WORK ORDER ▸ Skip the pictures and repeat each line of the data exactly.

Document images with source code:
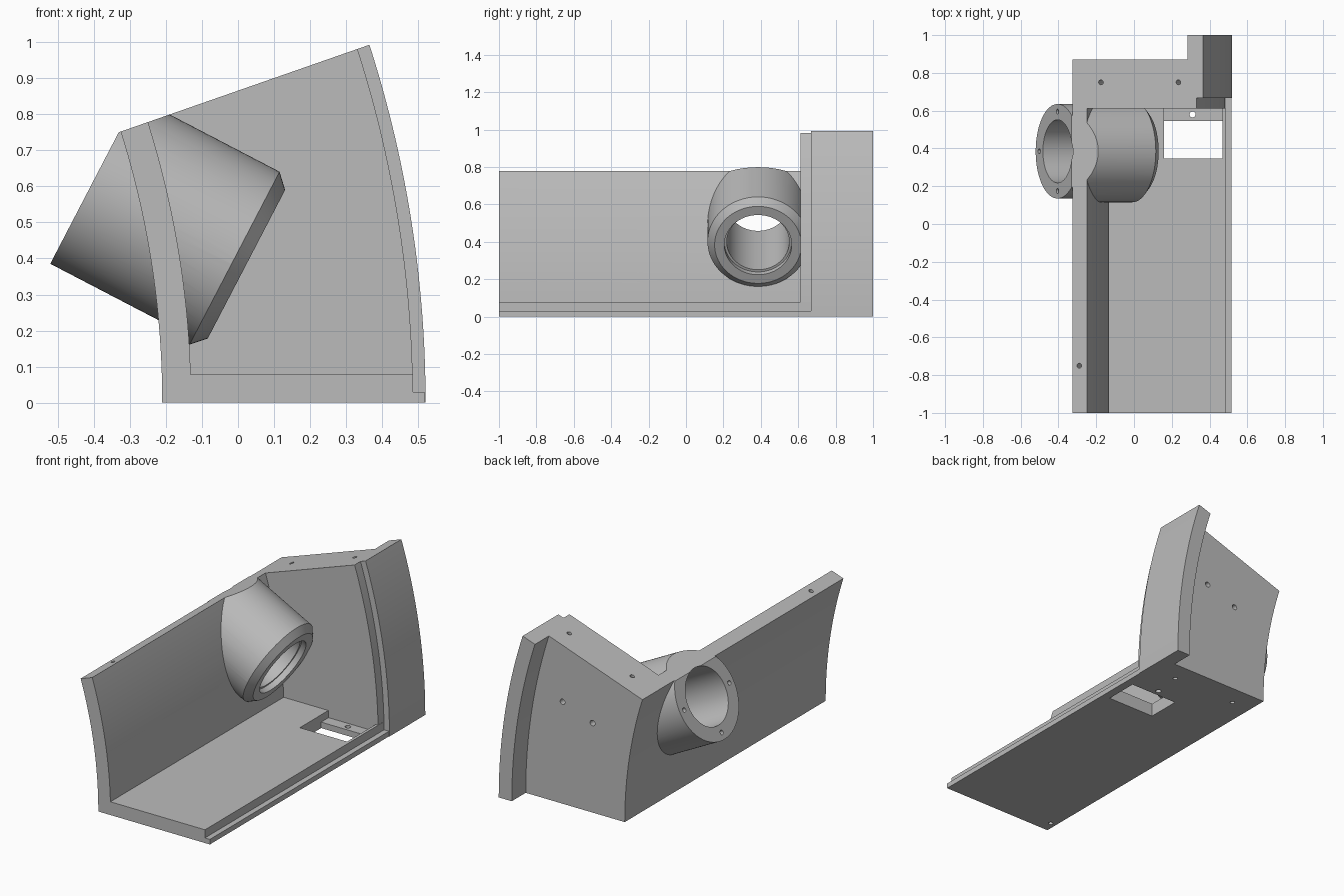
import bpy, bmesh, math
from mathutils import Vector, Matrix

old = bpy.data.objects.get("Cube")
if old:
    bpy.data.objects.remove(old, do_unlink=True)

grey = bpy.data.materials.new("plain grey")
grey.use_nodes = True
GREY = (0.5, 0.5, 0.5, 1)
grey.diffuse_color = GREY
grey.node_tree.nodes["Principled BSDF"].inputs["Base Color"].default_value = GREY

ARC_X = -2.72          # shared centre of all curved faces
TALL = 1.2             # height of parts before the sloped trim


def new_object(name, bm):
    bmesh.ops.recalc_face_normals(bm, faces=bm.faces)
    mesh = bpy.data.meshes.new(name)
    bm.to_mesh(mesh)
    bm.free()
    mesh.materials.append(grey)
    ob = bpy.data.objects.new(name, mesh)
    bpy.context.collection.objects.link(ob)
    return ob


def arc(radius, low=0.0, steps=40):
    """Points going up a curved face in the xz plane."""
    a, b = math.asin(low / radius), math.asin(TALL / radius)
    angles = [a + (b - a) * i / steps for i in range(steps + 1)]
    return [(ARC_X + radius * math.cos(t), radius * math.sin(t)) for t in angles]


def prism(name, profile, y0, y1):
    """Extrude an xz profile along y."""
    bm = bmesh.new()
    face = bm.faces.new([bm.verts.new((x, y0, z)) for x, z in profile])
    ext = bmesh.ops.extrude_face_region(bm, geom=[face])
    moved = [v for v in ext["geom"] if isinstance(v, bmesh.types.BMVert)]
    bmesh.ops.translate(bm, verts=moved, vec=(0, y1 - y0, 0))
    return new_object(name, bm)


def box(name, x0, x1, y0, y1, z0, z1):
    return prism(name, [(x0, z0), (x1, z0), (x1, z1), (x0, z1)], y0, y1)


def rod(name, start, direction, length, r1, r2=None, sides=96):
    """Cylinder or cone from a start point along a direction."""
    d = Vector(direction).normalized()
    mid = Vector(start) + d * length / 2
    bm = bmesh.new()
    bmesh.ops.create_cone(bm, cap_ends=True, segments=sides, radius1=r1,
                          radius2=r1 if r2 is None else r2, depth=length,
                          matrix=Matrix.Translation(mid) @ d.to_track_quat('Z', 'Y').to_matrix().to_4x4())
    return new_object(name, bm)


def combine(target, other, operation):
    """Apply a boolean and discard the second solid."""
    mod = target.modifiers.new("join", 'BOOLEAN')
    mod.operation, mod.object, mod.solver = operation, other, 'EXACT'
    graph = bpy.context.evaluated_depsgraph_get()
    graph.update()
    mesh = bpy.data.meshes.new_from_object(target.evaluated_get(graph))
    target.modifiers.clear()
    target.data = mesh
    bpy.data.objects.remove(other, do_unlink=True)


# Side wall and floor with a stepped outer edge
lip = [(0.485, 0.078), (0.485, 0.03), (0.517, 0.03), (0.517, 0)]
bracket = prism("bracket", arc(2.51) + arc(2.59, 0.078)[::-1] + lip, -1, 0.7)

# End wall and the curved flange around its outer edge
end_wall = prism("end_wall", arc(2.51) + arc(3.205)[::-1], 0.612, 0.87)
flange = prism("flange", arc(3.155) + arc(3.24)[::-1], 0.667, 1)
combine(bracket, end_wall, 'UNION')
combine(bracket, flange, 'UNION')

# Slanted tube: wider inside with a chamfered rim, narrower outside
axis = Vector((0.887, 0, -0.462)).normalized()
start = Vector((-0.405, 0.385, 0.607))
inner_tube = rod("inner_tube", start, axis, 0.446, 0.27)
rim = rod("rim", start + axis * 0.446, axis, 0.037, 0.27, 0.232)
outside = prism("outside", arc(2.55) + [(-2, TALL), (-2, 0)], -1, 1)
combine(inner_tube, outside, 'DIFFERENCE')
combine(bracket, inner_tube, 'UNION')
combine(bracket, rim, 'UNION')
combine(bracket, rod("outer_tube", start, axis, 0.4, 0.25), 'UNION')
combine(bracket, rod("bore", start - axis * 0.2, axis, 0.9, 0.167), 'DIFFERENCE')
combine(bracket, rod("counterbore", start + axis * 0.45, axis, 0.2, 0.18), 'DIFFERENCE')

# Sloped trim along the top
SLOPE = 0.349


def top_z(x):
    return 0.75 + SLOPE * (x + 0.33)


trim = prism("trim", [(-1, top_z(-1)), (1, top_z(1)), (1, 2), (-1, 2)], -2, 2)
combine(bracket, trim, 'DIFFERENCE')

# Floor window with a sunken ledge beside it
combine(bracket, box("window", 0.16, 0.468, 0.347, 0.545, -0.1, 0.2), 'DIFFERENCE')
combine(bracket, box("ledge", 0.16, 0.468, 0.5, 0.614, 0.035, 0.0785), 'DIFFERENCE')

# Screw holes: ledge, sloped top, end wall, underside, tube end
down = Vector((SLOPE, 0, -1)).normalized()
holes = [((0.31, 0.58, -0.1), (0, 0, 1), 0.3, 0.016)]
for x, y in [(-0.175, 0.75), (0.235, 0.75), (-0.29, -0.75)]:
    holes.append((Vector((x, y, top_z(x))) - down * 0.05, down, 0.15, 0.013))
for x, z in [(0.195, 0.6), (0, 0.527)]:
    holes.append(((x, 0.92, z), (0, -1, 0), 0.15, 0.016))
for x, y in [(-0.085, 0.75), (0.33, 0.75), (-0.175, -0.93)]:
    holes.append(((x, y, -0.05), (0, 0, 1), 0.12, 0.013))
across = Vector((axis.z, 0, -axis.x))
for side in (across, Vector((0, 1, 0)), Vector((0, -1, 0))):
    holes.append((start + side * 0.21 - axis * 0.05, axis, 0.15, 0.013))
for place, direction, length, radius in holes:
    combine(bracket, rod("hole", place, direction, length, radius, sides=20), 'DIFFERENCE')

# Smooth curved faces, keep edges crisp
bpy.ops.object.select_all(action='DESELECT')
bracket.select_set(True)
bpy.context.view_layer.objects.active = bracket
bpy.ops.object.shade_smooth_by_angle(angle=math.radians(25))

SOLUTION TO THE PROBLEM ▸
import bpy, bmesh, math
from mathutils import Vector, Matrix

old = bpy.data.objects.get("Cube")
if old:
    bpy.data.objects.remove(old, do_unlink=True)

grey = bpy.data.materials.new("plain grey")
grey.use_nodes = True
GREY = (0.5, 0.5, 0.5, 1)
grey.diffuse_color = GREY
grey.node_tree.nodes["Principled BSDF"].inputs["Base Color"].default_value = GREY

ARC_X = -2.72          # shared centre of all curved faces
TALL = 1.2             # height of parts before the sloped trim


def new_object(name, bm):
    bmesh.ops.recalc_face_normals(bm, faces=bm.faces)
    mesh = bpy.data.meshes.new(name)
    bm.to_mesh(mesh)
    bm.free()
    mesh.materials.append(grey)
    ob = bpy.data.objects.new(name, mesh)
    bpy.context.collection.objects.link(ob)
    return ob


def arc(radius, low=0.0, steps=40):
    """Points going up a curved face in the xz plane."""
    a, b = math.asin(low / radius), math.asin(TALL / radius)
    angles = [a + (b - a) * i / steps for i in range(steps + 1)]
    return [(ARC_X + radius * math.cos(t), radius * math.sin(t)) for t in angles]


def prism(name, profile, y0, y1):
    """Extrude an xz profile along y."""
    bm = bmesh.new()
    face = bm.faces.new([bm.verts.new((x, y0, z)) for x, z in profile])
    ext = bmesh.ops.extrude_face_region(bm, geom=[face])
    moved = [v for v in ext["geom"] if isinstance(v, bmesh.types.BMVert)]
    bmesh.ops.translate(bm, verts=moved, vec=(0, y1 - y0, 0))
    return new_object(name, bm)


def box(name, x0, x1, y0, y1, z0, z1):
    return prism(name, [(x0, z0), (x1, z0), (x1, z1), (x0, z1)], y0, y1)


def rod(name, start, direction, length, r1, r2=None, sides=96):
    """Cylinder or cone from a start point along a direction."""
    d = Vector(direction).normalized()
    mid = Vector(start) + d * length / 2
    bm = bmesh.new()
    bmesh.ops.create_cone(bm, cap_ends=True, segments=sides, radius1=r1,
                          radius2=r1 if r2 is None else r2, depth=length,
                          matrix=Matrix.Translation(mid) @ d.to_track_quat('Z', 'Y').to_matrix().to_4x4())
    return new_object(name, bm)


def combine(target, other, operation):
    """Apply a boolean and discard the second solid."""
    mod = target.modifiers.new("join", 'BOOLEAN')
    mod.operation, mod.object, mod.solver = operation, other, 'EXACT'
    graph = bpy.context.evaluated_depsgraph_get()
    graph.update()
    mesh = bpy.data.meshes.new_from_object(target.evaluated_get(graph))
    target.modifiers.clear()
    target.data = mesh
    bpy.data.objects.remove(other, do_unlink=True)


# Side wall and floor with a stepped outer edge
lip = [(0.485, 0.078), (0.485, 0.03), (0.517, 0.03), (0.517, 0)]
bracket = prism("bracket", arc(2.51) + arc(2.59, 0.078)[::-1] + lip, -1, 0.7)

# End wall and the curved flange around its outer edge
end_wall = prism("end_wall", arc(2.51) + arc(3.205)[::-1], 0.612, 0.87)
flange = prism("flange", arc(3.155) + arc(3.24)[::-1], 0.667, 1)
combine(bracket, end_wall, 'UNION')
combine(bracket, flange, 'UNION')

# Slanted tube: wider inside with a chamfered rim, narrower outside
axis = Vector((0.887, 0, -0.462)).normalized()
start = Vector((-0.405, 0.385, 0.607))
inner_tube = rod("inner_tube", start, axis, 0.446, 0.27)
rim = rod("rim", start + axis * 0.446, axis, 0.037, 0.27, 0.232)
outside = prism("outside", arc(2.55) + [(-2, TALL), (-2, 0)], -1, 1)
combine(inner_tube, outside, 'DIFFERENCE')
combine(bracket, inner_tube, 'UNION')
combine(bracket, rim, 'UNION')
combine(bracket, rod("outer_tube", start, axis, 0.4, 0.25), 'UNION')
combine(bracket, rod("bore", start - axis * 0.2, axis, 0.9, 0.167), 'DIFFERENCE')
combine(bracket, rod("counterbore", start + axis * 0.45, axis, 0.2, 0.18), 'DIFFERENCE')

# Sloped trim along the top
SLOPE = 0.349


def top_z(x):
    return 0.75 + SLOPE * (x + 0.33)


trim = prism("trim", [(-1, top_z(-1)), (1, top_z(1)), (1, 2), (-1, 2)], -2, 2)
combine(bracket, trim, 'DIFFERENCE')

# Floor window with a sunken ledge beside it
combine(bracket, box("window", 0.16, 0.468, 0.347, 0.545, -0.1, 0.2), 'DIFFERENCE')
combine(bracket, box("ledge", 0.16, 0.468, 0.5, 0.614, 0.035, 0.0785), 'DIFFERENCE')

# Screw holes: ledge, sloped top, end wall, underside, tube end
down = Vector((SLOPE, 0, -1)).normalized()
holes = [((0.31, 0.58, -0.1), (0, 0, 1), 0.3, 0.016)]
for x, y in [(-0.175, 0.75), (0.235, 0.75), (-0.29, -0.75)]:
    holes.append((Vector((x, y, top_z(x))) - down * 0.05, down, 0.15, 0.013))
for x, z in [(0.195, 0.6), (0, 0.527)]:
    holes.append(((x, 0.92, z), (0, -1, 0), 0.15, 0.016))
for x, y in [(-0.085, 0.75), (0.33, 0.75), (-0.175, -0.93)]:
    holes.append(((x, y, -0.05), (0, 0, 1), 0.12, 0.013))
across = Vector((axis.z, 0, -axis.x))
for side in (across, Vector((0, 1, 0)), Vector((0, -1, 0))):
    holes.append((start + side * 0.21 - axis * 0.05, axis, 0.15, 0.013))
for place, direction, length, radius in holes:
    combine(bracket, rod("hole", place, direction, length, radius, sides=20), 'DIFFERENCE')

# Smooth curved faces, keep edges crisp
bpy.ops.object.select_all(action='DESELECT')
bracket.select_set(True)
bpy.context.view_layer.objects.active = bracket
bpy.ops.object.shade_smooth_by_angle(angle=math.radians(25))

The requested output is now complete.